With virtually all springtime races canceled due to COVID-19, we ruminated about what races would look like when the restrictions were lifted. No crews, no spectators, no pacers, maybe self-serve aid stations (with food wrapped in single-serve portions – no more bowls full of M&Ms or pretzels). There might be rolling starts to avoid starting line congestion, with chip timing used as the official time. On single-track trails, runners are almost always well outside the six-foot distancing guidelines. It’s actually pretty hard to follow that closely and still be able to see the rocks and roots on the trail.

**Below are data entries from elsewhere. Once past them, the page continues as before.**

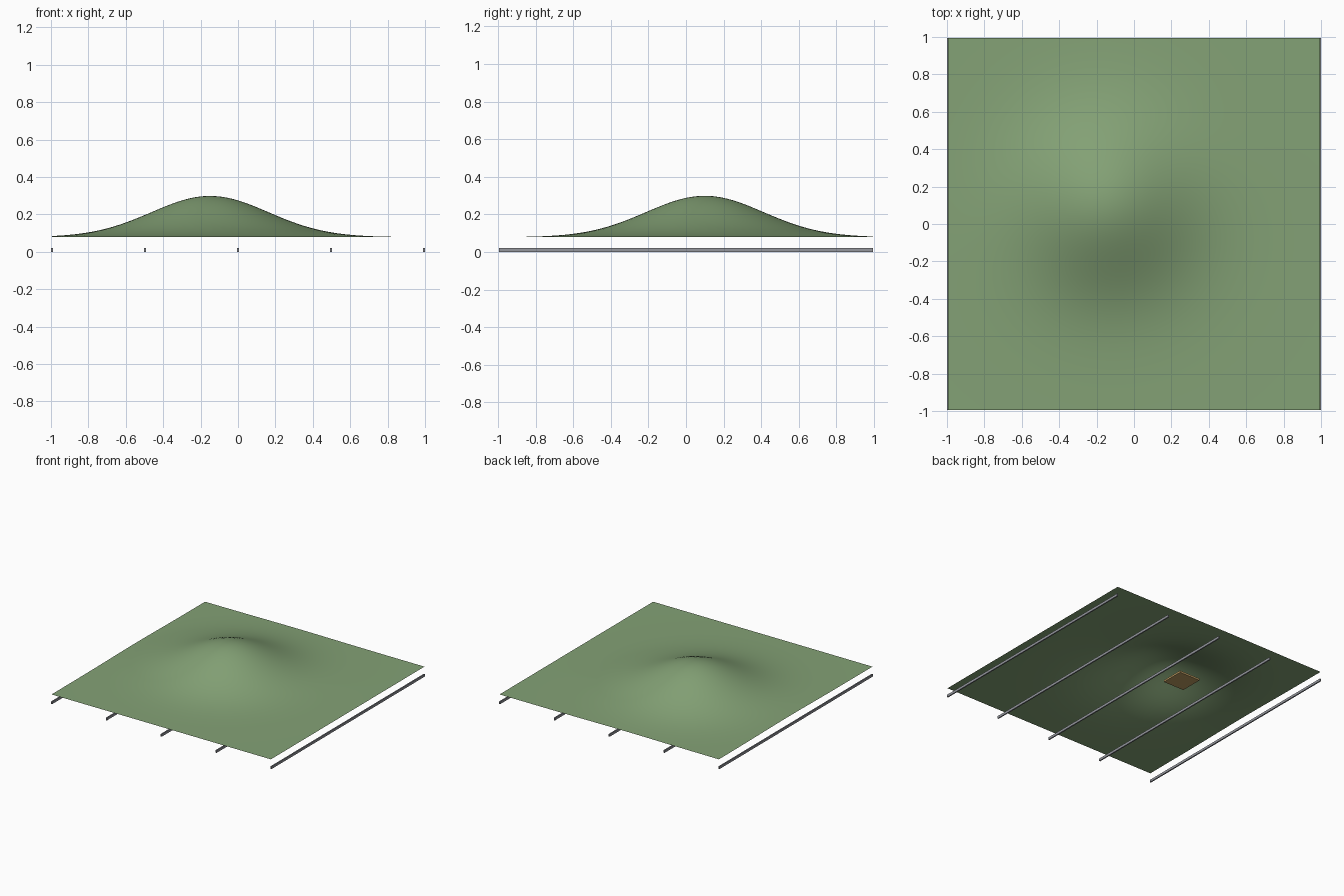
import bpy, bmesh, math

if "Cube" in bpy.data.objects:
    bpy.data.objects.remove(bpy.data.objects["Cube"])

HALF = 0.995           # half width of the sheet
BASE, RISE = 0.079, 0.22
PEAK = (-0.15, 0.10)
SPREAD = 0.195         # 2 * sigma squared


def material(name, rgb):
    m = bpy.data.materials.new(name)
    m.diffuse_color = (*rgb, 1)
    m.use_nodes = True
    m.node_tree.nodes["Principled BSDF"].inputs["Base Color"].default_value = m.diffuse_color
    return m


def finish(bm, name, mat):
    me = bpy.data.meshes.new(name)
    bm.to_mesh(me)
    bm.free()
    ob = bpy.data.objects.new(name, me)
    bpy.context.collection.objects.link(ob)
    me.materials.append(mat)
    return ob


def box(name, size, centre, mat):
    bm = bmesh.new()
    bmesh.ops.create_cube(bm, size=1)
    bmesh.ops.scale(bm, vec=size, verts=bm.verts)
    bmesh.ops.translate(bm, vec=centre, verts=bm.verts)
    return finish(bm, name, mat)


green = material("grass_green", (0.23, 0.36, 0.18))
steel = material("steel_grey", (0.30, 0.31, 0.34))
brown = material("ochre_brown", (0.50, 0.33, 0.12))

# Open terrain sheet with one smooth hill
bm = bmesh.new()
bmesh.ops.create_grid(bm, x_segments=80, y_segments=80, size=HALF)
for v in bm.verts:
    r2 = (v.co.x - PEAK[0]) ** 2 + (v.co.y - PEAK[1]) ** 2
    v.co.z = BASE + RISE * math.exp(-r2 / SPREAD)
for f in bm.faces:
    f.smooth = True
finish(bm, "terrain_sheet", green)

# Five thin rails running front to back under the sheet
for i in range(5):
    x = HALF * (i - 2) / 2
    box(f"rail_{i + 1}", (0.01, 2 * HALF, 0.02), (x, 0, 0.01), steel)

# Small plate hidden beneath the hill
box("hidden_plate", (0.19, 0.19, 0.015), (-0.30, 0.20, 0.10), brown)
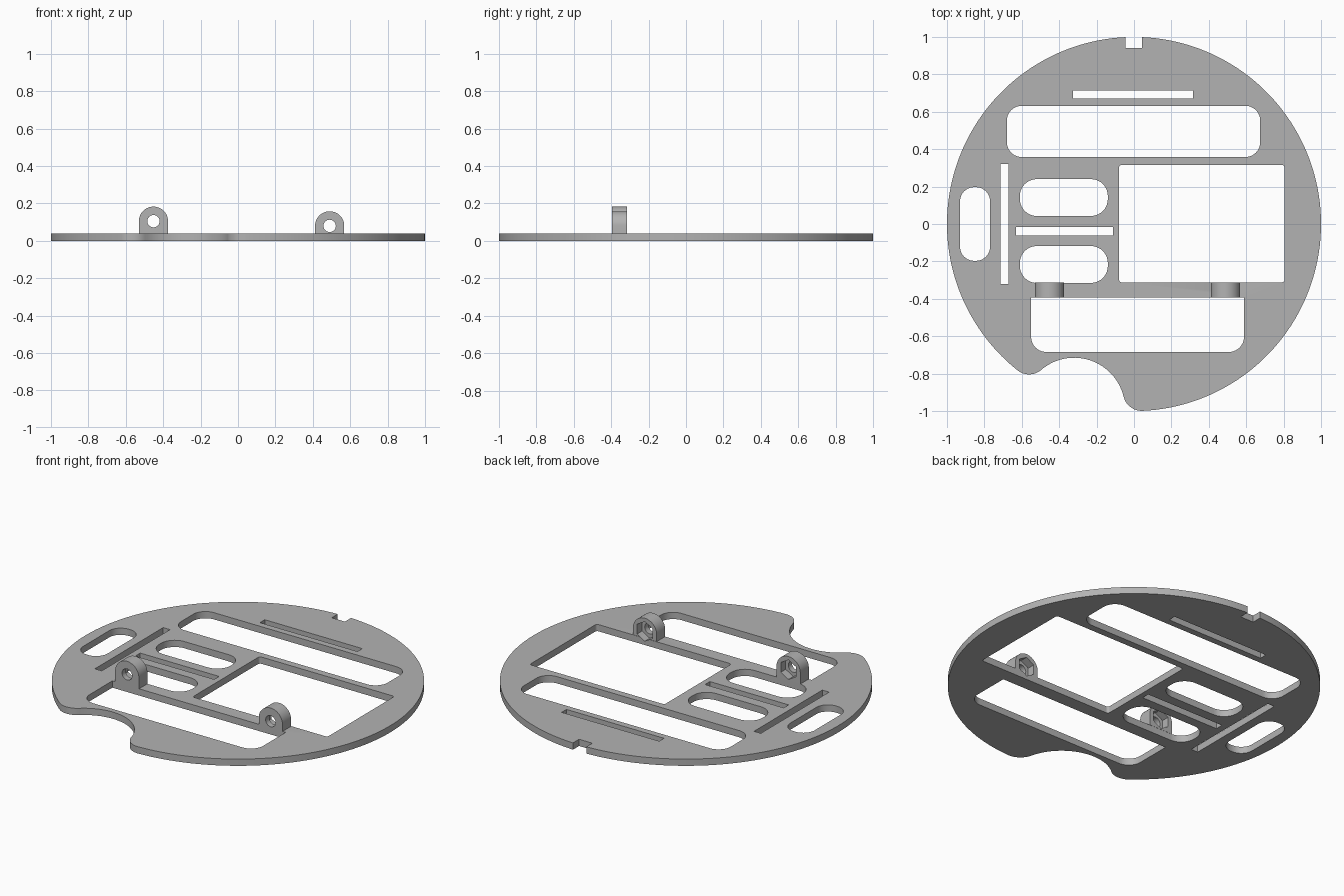
import bpy, bmesh
from math import sin, cos, radians
from mathutils import Vector

cube = bpy.data.objects.get("Cube")
if cube:
    bpy.data.objects.remove(cube, do_unlink=True)

grey = bpy.data.materials.new("grey plastic")
grey.use_nodes = True
grey.diffuse_color = (0.45, 0.45, 0.45, 1)
grey.node_tree.nodes["Principled BSDF"].inputs["Base Color"].default_value = (0.45, 0.45, 0.45, 1)

THICK = 0.04


def arc(cx, cy, r, start, end, steps):
    angles = [radians(start + (end - start) * i / steps) for i in range(steps + 1)]
    return [(cx + r * cos(a), cy + r * sin(a)) for a in angles]


def rounded_rect(x0, x1, y0, y1, low_r=0.0, high_r=None):
    """Rectangle with separate radii for its lower and upper corners."""
    high_r = low_r if high_r is None else high_r
    pts = []
    for x, y, sx, sy, r, a in ((x1, y0, -1, 1, low_r, -90), (x1, y1, -1, -1, high_r, 0),
                               (x0, y1, 1, -1, high_r, 90), (x0, y0, 1, 1, low_r, 180)):
        pts += arc(x + sx * r, y + sy * r, r, a, a + 90, 10) if r else [(x, y)]
    return pts


def prism(name, loops, place, depth):
    """Fill an outline with holes, then extrude it along depth."""
    bm = bmesh.new()
    edges = []
    for loop in loops:
        verts = [bm.verts.new(place(u, v)) for u, v in loop]
        edges += [bm.edges.new((a, b)) for a, b in zip(verts, verts[1:] + verts[:1])]
    bmesh.ops.triangle_fill(bm, use_beauty=True, use_dissolve=False, edges=edges,
                            normal=Vector(depth).normalized())
    out = bmesh.ops.extrude_face_region(bm, geom=bm.faces[:], use_keep_orig=True)
    moved = [g for g in out["geom"] if isinstance(g, bmesh.types.BMVert)]
    bmesh.ops.translate(bm, verts=moved, vec=depth)
    bmesh.ops.recalc_face_normals(bm, faces=bm.faces[:])
    mesh = bpy.data.meshes.new(name)
    bm.to_mesh(mesh)
    bm.free()
    mesh.materials.append(grey)
    obj = bpy.data.objects.new(name, mesh)
    bpy.context.collection.objects.link(obj)
    return obj


def cut(obj, cutter):
    mod = obj.modifiers.new("cut", "BOOLEAN")
    mod.object, mod.operation, mod.solver = cutter, "DIFFERENCE", "EXACT"
    bpy.context.view_layer.update()
    graph = bpy.context.evaluated_depsgraph_get()
    mesh = bpy.data.meshes.new_from_object(obj.evaluated_get(graph))
    obj.modifiers.clear()
    obj.data = mesh


# Disc outline: rear notch, filleted bite in the front edge
outline = arc(0, 0, 1, -87.36, 87.6, 80)
outline += [(0.042, 0.942), (-0.045, 0.942)]
outline += arc(0, 0, 1, 92.6, 231.44, 64)
outline += arc(-0.561, -0.704, 0.1, 231.44, 310.4, 12)[1:]
outline += arc(-0.32, -0.987, 0.272, 130.4, 13.7, 28)[1:]
outline += arc(0.0415, -0.899, 0.1, 193.7, 272.64, 12)[1:-1]

# Openings through the disc
holes = [
    rounded_rect(-0.68, 0.675, 0.358, 0.632, 0.08),      # rear window
    rounded_rect(-0.325, 0.315, 0.67, 0.715),            # rear slot
    rounded_rect(-0.08, 0.805, -0.312, 0.316, 0.015),    # large bay
    rounded_rect(-0.715, -0.67, -0.32, 0.32),            # side slot
    rounded_rect(-0.93, -0.77, -0.197, 0.197, 0.075),    # side pill
    rounded_rect(-0.61, -0.14, 0.043, 0.24, 0.09),       # inner pills
    rounded_rect(-0.61, -0.14, -0.315, -0.118, 0.09),
    rounded_rect(-0.63, -0.113, -0.062, -0.016),         # inner slot
    rounded_rect(-0.55, 0.588, -0.684, -0.392, 0.08, 0), # front window
]
plate = prism("base_plate", [outline] + holes, lambda u, v: (u, v, 0), (0, 0, THICK))

# Upright lugs with a bolt hole and a hexagonal nut pocket behind
parts = [plate]
for name, x, z in (("right_lug", -0.452, 0.105), ("left_lug", 0.49, 0.08)):
    profile = arc(x, z, 0.078, 0, 180, 32) + [(x - 0.078, THICK), (x + 0.078, THICK)]
    bore = arc(x, z, 0.033, 0, 360, 24)[:-1]
    lug = prism(name, [profile, bore], lambda u, v: (u, -0.394, v), (0, 0.08, 0))
    hexagon = arc(x, z, 0.058, 30, 390, 6)[:-1]
    cutter = prism("nut_cutter", [hexagon], lambda u, v: (u, -0.36, v), (0, 0.08, 0))
    cutter.hide_render = True
    cut(lug, cutter)
    if z - 0.058 < THICK:
        cut(plate, cutter)
    bpy.data.objects.remove(cutter, do_unlink=True)
    parts.append(lug)

# Smooth curved walls, crisp edges
bpy.ops.object.select_all(action="DESELECT")
for obj in parts:
    obj.select_set(True)
bpy.context.view_layer.objects.active = plate
bpy.ops.object.shade_smooth_by_angle(angle=radians(30))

“Hey, we could do something like that,” my wife Lisa mused. “Just make everyone run solo.” With that, we hatched the concept of the MayDay! Solo 50K, to be run Fat Ass style on May 1. We laid out a course: one big loop around the west end of Sedona, AZ, where the trail system among the famed red rocks is well-suited for such an event. We dropped water and ice at three trailheads, and set up a mini self-serve aid station on the front porch of veteran ultrarunners Kerry Owens and Doug Sullivan’s house, which is conveniently only about 100 meters from the trail at the halfway point. (Locals are now referring to their home as the “Halfway House.”)
Both Sedona and nearby Flagstaff are filled with ultrarunners, and our self-imposed 25-runner limit was filled in two days, essentially by invitation. Runners were told to run solo (the only exception was that you could run with someone you shared a household with) and to start whenever they wanted. We weren’t going to spring for chip timing, so Strava uploads would serve as each runner’s official time (and proof that you had run the prescribed route).
It turned out that the day of the run was in the middle of a heat wave, so most runners started very early, some even before dawn. Not Tim Freriks, though. Freriks, an ICU nurse at a COVID-19-filled ward at Flagstaff Medical Center, had worked the late shift the night before the run, so he didn’t start until 5:30 p.m. By doing so, he missed the worst of the heat (91 degrees), but also had to run the last 10 miles in the dark. But, by the time he started, he also knew what the other fast guys had run and what time he needed to beat.
Jim Walmsley and Jared Hazen are roommates and ran more-or-less together, finishing in 3:54. A short while later, Drew Frehs—fresh off a win at the Coldwater Rumble 100-miler—also came in at 3:54. They were the leaders in the clubhouse. But 12 hours later, Freriks posted a 3:49. As any baseball fan knows, it pays to bat last.
Tina Bentrott, who splits her time between Sedona and Washington state, was well clear of the other women, finishing first in 5:41.
To be fair, it was more of a tour than a race and most folks were just running, not really racing. But, for the first time in weeks—a hot Friday on the first day of May—the world felt almost normal again, and it was a welcome respite from seemingly endless house-bound isolation. And it seems most fitting that the fastest finisher is the guy whose life is completely immersed in the pandemic. Our own local hero won the day.